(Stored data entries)
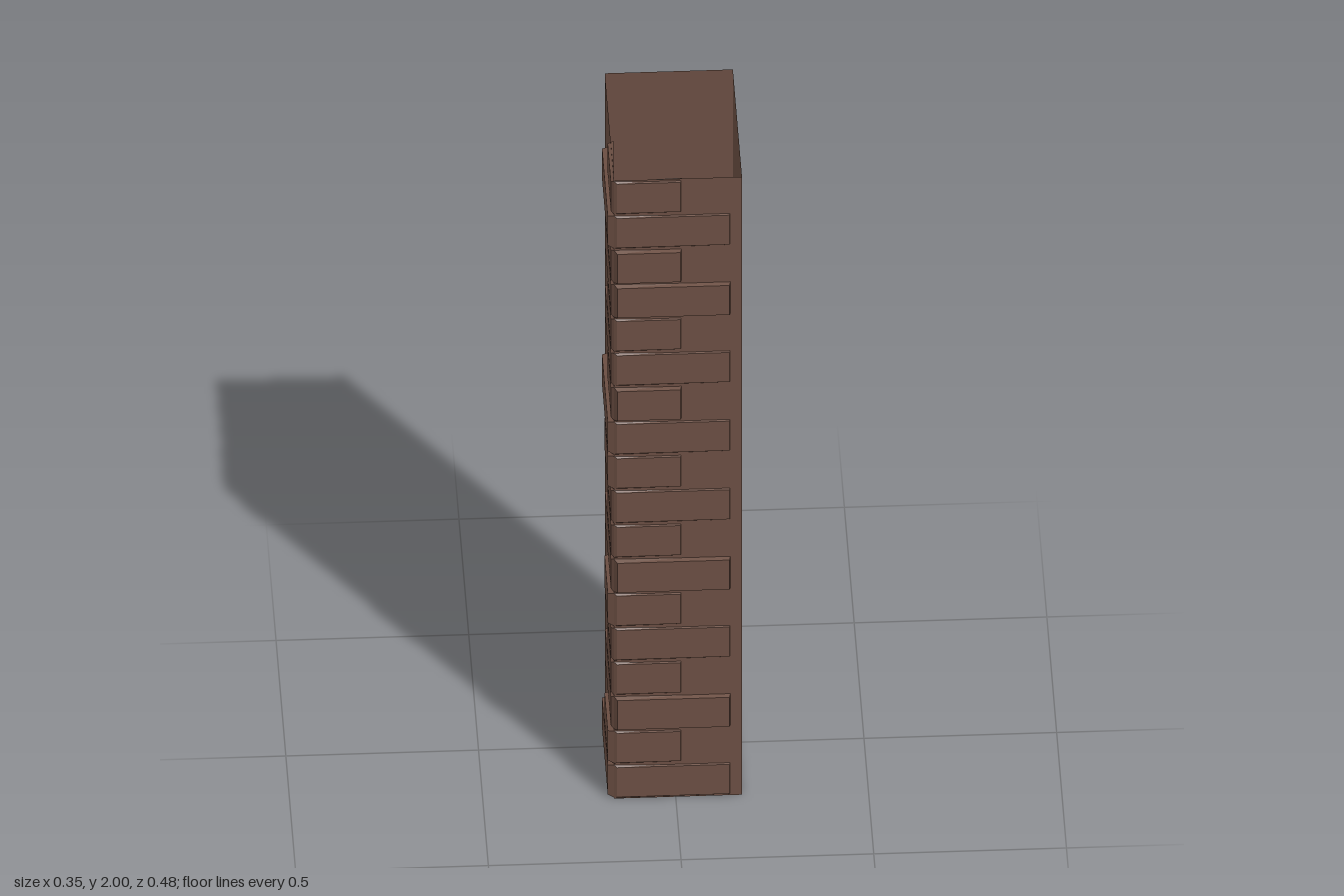
import * as THREE from 'three';

const HEIGHT = 2, ROWS = 18, PITCH = HEIGHT / ROWS;
const LEFT = -0.16, RIGHT = 0.172, FRONT = 0.227, BACK = -0.238;

// Tapered block on a wall: u runs from the quoin corner along the wall, d points out of it
function brickGeometry(length, depth, y0, y1, toWorld, flip) {
  const inset = 0.005;
  const base = [[0, 0, y0], [length, -0.008, y0], [length, -0.008, y1], [0, 0, y1]];
  const face = [
    [0.008, depth, y0 + inset], [length - inset, depth, y0 + inset],
    [length - inset, depth, y1 - inset], [0.008, depth, y1 - inset],
  ];
  const points = [...base, ...face].map(([u, d, y]) => toWorld(u, d, y));
  const quads = [[4, 5, 6, 7], [3, 2, 1, 0]];
  for (let i = 0; i < 4; i++) {
    const j = (i + 1) % 4;
    quads.push([i, j, j + 4, i + 4]);
  }
  const positions = [];
  for (const [a, b, c, d] of quads) {
    const order = flip ? [a, c, b, a, d, c] : [a, b, c, a, c, d];
    for (const k of order) positions.push(...points[k]);
  }
  const geometry = new THREE.BufferGeometry();
  geometry.setAttribute('position', new THREE.Float32BufferAttribute(positions, 3));
  geometry.computeVertexNormals();
  return geometry;
}

export function createModel() {
  const model = new THREE.Group();
  model.name = 'brickCornerColumn';
  const brown = new THREE.MeshStandardMaterial({ color: 0x6d5044, side: THREE.DoubleSide });
  brown.name = 'brown brick';

  // Four thin walls, open at the top and bottom
  const wall = (name, width, x, z, angle) => {
    const mesh = new THREE.Mesh(new THREE.PlaneGeometry(width, HEIGHT), brown);
    mesh.name = name;
    mesh.position.set(x, HEIGHT / 2, z);
    mesh.rotation.y = angle;
    model.add(mesh);
  };
  const midX = (LEFT + RIGHT) / 2, midZ = (FRONT + BACK) / 2;
  wall('frontWall', RIGHT - LEFT, midX, FRONT, 0);
  wall('backWall', RIGHT - LEFT, midX, BACK, Math.PI);
  wall('leftWall', FRONT - BACK, RIGHT, midZ, Math.PI / 2);
  wall('rightWall', FRONT - BACK, LEFT, midZ, -Math.PI / 2);

  // Alternating long and short bricks wrapping one corner; a few stand out further
  const proudFront = [2, 6, 11, 14, 15];
  const proudSide = [0, 1, 5, 9, 10, 16];
  const onFront = (u, d, y) => [LEFT + u, y, FRONT + d];
  const onSide = (u, d, y) => [LEFT - d, y, FRONT - u];
  const frontBricks = new THREE.Group();
  frontBricks.name = 'frontBricks';
  const sideBricks = new THREE.Group();
  sideBricks.name = 'sideBricks';
  const addBrick = (group, name, geometry) => {
    const mesh = new THREE.Mesh(geometry, brown);
    mesh.name = name;
    group.add(mesh);
  };

  for (let row = 0; row < ROWS; row++) {
    const length = row % 2 === 0 ? 0.304 : 0.177;
    const y0 = row * PITCH + 0.003, y1 = (row + 1) * PITCH - 0.003;
    const frontDepth = proudFront.includes(row) ? 0.012 : 0.005;
    const sideDepth = proudSide.includes(row) ? 0.016 : 0.008;
    addBrick(frontBricks, 'frontBrick', brickGeometry(length, frontDepth, y0, y1, onFront, false));
    addBrick(sideBricks, 'sideBrick', brickGeometry(length, sideDepth, y0, y1, onSide, true));
  }
  model.add(frontBricks, sideBricks);
  return model;
}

Task to complete: Please show each line in the records above that contains "quads".

Solution for this exercise:
  const quads = [[4, 5, 6, 7], [3, 2, 1, 0]];
    quads.push([i, j, j + 4, i + 4]);
  for (const [a, b, c, d] of quads) {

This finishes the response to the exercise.